A voluntary automobile repossession occurs when a borrower takes their car back to the lender, which is usually the dealership, because they are no longer able to make the payments on the loan or financing for the vehicle. An involuntary automobile repossession can occur at any time in the loan, however it is most common in the first two years of the longer term loans after there has been some change in the borrowers financial status.

One a car, truck or any type of vehicle is submitted to a dealership or a lender under an automobile repossession there are several things that can occur, depending on how the dealership or lender elects to move forward. In many cases the lender will put the car up for auction at a specialized auction that deals in selling repossessed cars. These auctions are open to the public as well as other dealerships and car salespeople. The dealership or lender will typically place a reasonable reserve bid on the vehicle as they are required to ensure that you are provided with a fair market price for the vehicle. The condition of the car, mileage and any damage or other mechanical problems of the vehicle can all factor in on what would be considered a reasonable market price. The other option in an automobile repossession is for the dealer to value the car and sell it on their own lot as a used vehicle. Again, they must ensure that they are selling it for fair market value when using this method.

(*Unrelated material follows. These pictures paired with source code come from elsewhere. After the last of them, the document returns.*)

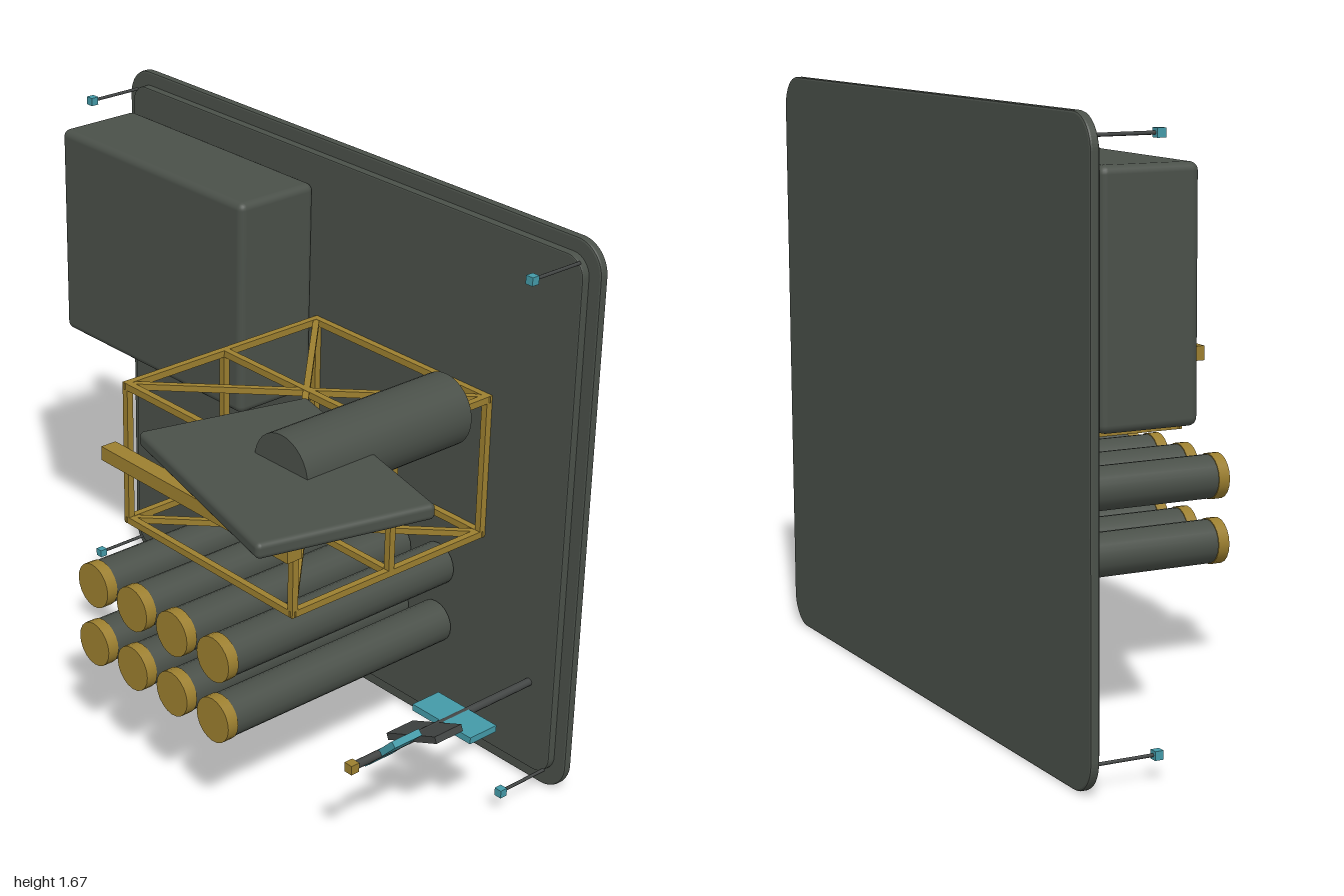
import * as THREE from 'three';
import { RoundedBoxGeometry } from 'three/addons/geometries/RoundedBoxGeometry.js';

function material(name, color) {
  const m = new THREE.MeshStandardMaterial({ color });
  m.name = name;
  return m;
}

export function createModel() {
  const hull = material('grey green hull', 0x4a5049);
  const gold = material('gold', 0x9c7f2f);
  const teal = material('teal', 0x449aa8);
  const dark = material('dark grey', 0x424544);
  const model = new THREE.Group();

  function add(name, geometry, mat, x, y, z, parent = model) {
    const mesh = new THREE.Mesh(geometry, mat);
    mesh.name = name;
    mesh.position.set(x, y, z);
    parent.add(mesh);
    return mesh;
  }
  function group(name) {
    const g = new THREE.Group();
    g.name = name;
    model.add(g);
    return g;
  }
  const box = (w, h, d) => new THREE.BoxGeometry(w, h, d);
  const rod = (r, length, sides) =>
    new THREE.CylinderGeometry(r, r, length, sides).rotateX(Math.PI / 2);

  // Upright plate with rounded corners and softened edges
  function plate(name, x0, x1, y0, y1, z0, z1, r, bevel) {
    const w = (x1 - x0) / 2 - bevel, h = (y1 - y0) / 2 - bevel;
    const s = new THREE.Shape();
    s.moveTo(-w + r, -h);
    s.lineTo(w - r, -h);
    s.absarc(w - r, -h + r, r, -Math.PI / 2, 0);
    s.lineTo(w, h - r);
    s.absarc(w - r, h - r, r, 0, Math.PI / 2);
    s.lineTo(-w + r, h);
    s.absarc(-w + r, h - r, r, Math.PI / 2, Math.PI);
    s.lineTo(-w, -h + r);
    s.absarc(-w + r, -h + r, r, Math.PI, Math.PI * 1.5);
    const geometry = new THREE.ExtrudeGeometry(s, {
      depth: z1 - z0 - 2 * bevel, bevelEnabled: true, bevelSize: bevel,
      bevelThickness: bevel, bevelSegments: 2, curveSegments: 8,
    });
    add(name, geometry, hull, (x0 + x1) / 2, (y0 + y1) / 2, z0 + bevel);
  }
  plate('backPlate', -1, 0.945, 0, 1.675, -0.57, -0.544, 0.085, 0.006);
  plate('innerPlate', -0.957, 0.903, 0.05, 1.633, -0.55, -0.52, 0.055, 0.004);

  // Large equipment housing
  add('equipmentBox', new RoundedBoxGeometry(0.835, 0.65, 0.275, 3, 0.022), hull, -0.543, 1.22, -0.383);

  // Drum with a tilted flat panel through it
  add('drum', rod(0.103, 0.585, 32), hull, 0.6, 1.154, -0.053);
  const slab = add('flatPanel', new RoundedBoxGeometry(0.7, 0.045, 0.5, 3, 0.015), hull, 0.605, 1.146, 0.235);
  slab.rotation.y = -0.25;

  // Open truss frame
  const truss = group('trussFrame');
  function bar(a, b, t = 0.02) {
    const start = new THREE.Vector3(...a), end = new THREE.Vector3(...b);
    const middle = start.clone().add(end).multiplyScalar(0.5);
    const mesh = add('trussBar', box(t, t, start.distanceTo(end) + t), gold, middle.x, middle.y, middle.z, truss);
    mesh.lookAt(end);
  }
  const X0 = -0.095, X1 = 0.6, Y0 = 0.717, Y1 = 1.133, Z0 = -0.51, Z1 = 0.19, ZM = -0.16;
  for (const y of [Y0, Y1]) {
    for (const z of [Z0, ZM, Z1]) bar([X0, y, z], [X1, y, z]);
    for (const x of [X0, X1]) bar([x, y, Z0], [x, y, Z1]);
    bar([X0, y, Z0], [X1, y, Z1], 0.018);
    bar([X1, y, Z0], [X0, y, Z1], 0.018);
  }
  for (const x of [X0, X1]) {
    for (const z of [Z0, ZM, Z1]) add('trussPost', box(0.02, Y1 - Y0, 0.02), gold, x, (Y0 + Y1) / 2, z, truss);
  }

  // Cross beam with its sensor
  add('crossBeam', box(0.785, 0.042, 0.05), gold, 0.252, 0.926, 0.226);
  add('sensorBox', box(0.095, 0.084, 0.06), dark, 0.363, 0.926, 0.192);
  add('sensorRod', rod(0.005, 0.25, 8), dark, 0.363, 0.925, 0.036);

  // Two rows of four capped tubes
  const tubes = group('tubes');
  for (let i = 0; i < 4; i++) {
    for (const y of [0.365, 0.556]) {
      const x = -0.083 + i * 0.175;
      add('tube', rod(0.064, 0.81, 20), hull, x, y, -0.105, tubes);
      add('tubeCap', rod(0.067, 0.035, 20), gold, x, y, 0.316, tubes);
    }
  }

  // Arm with three twisted blades
  const arm = group('bladeArm');
  add('armRod', rod(0.012, 0.67, 10), dark, 0.81, 0.325, -0.185, arm);
  add('armTip', box(0.028, 0.028, 0.028), gold, 0.81, 0.325, 0.157, arm);
  const blades = [[0.225, -0.225, teal], [0.2, -0.112, dark], [0.16, 0.01, teal]];
  blades.forEach(([width, z, mat], i) => {
    add('blade', box(width, 0.02, 0.1), mat, 0.81, 0.325, z, arm).rotation.z = i * 0.4;
  });

  // Corner antennas
  const antennas = group('cornerAntennas');
  for (const x of [-0.94, 0.885]) {
    for (const y of [0.067, 1.617]) {
      add('antennaRod', rod(0.005, 0.17, 8), dark, x, y, -0.44, antennas);
      add('antennaTip', box(0.024, 0.024, 0.024), teal, x, y, -0.35, antennas);
    }
  }
  return model;
}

Once the car from the an automobile repossession is sold, the dealership or lender then takes the purchase price and deducts any fees they have incurred in the sale of the car. This may include legal and sales fees or any other financing charges. The balance is then applied against the outstanding loan and if the balance is then zero, you are free and clear of any further debt.

Unfortunately in an automobile repossession this is rarely the case and there will typically be a negative balance still owing on the loan. This is based on three key factors and these are 1) cars depreciate the most in the first year, 2) used cars, even in great shape, are harder to sell for high prices and 3) additional fees can be costly. The original vehicle owner will then be provided with the notice of the outstanding deficiency balance and will be required to pay this amount to avoid further legal proceedings. Default on this deficiency payment may include garnishing wages through a court order or other sanctions through the court process, expenses that will be added to the costs of the outstanding balance.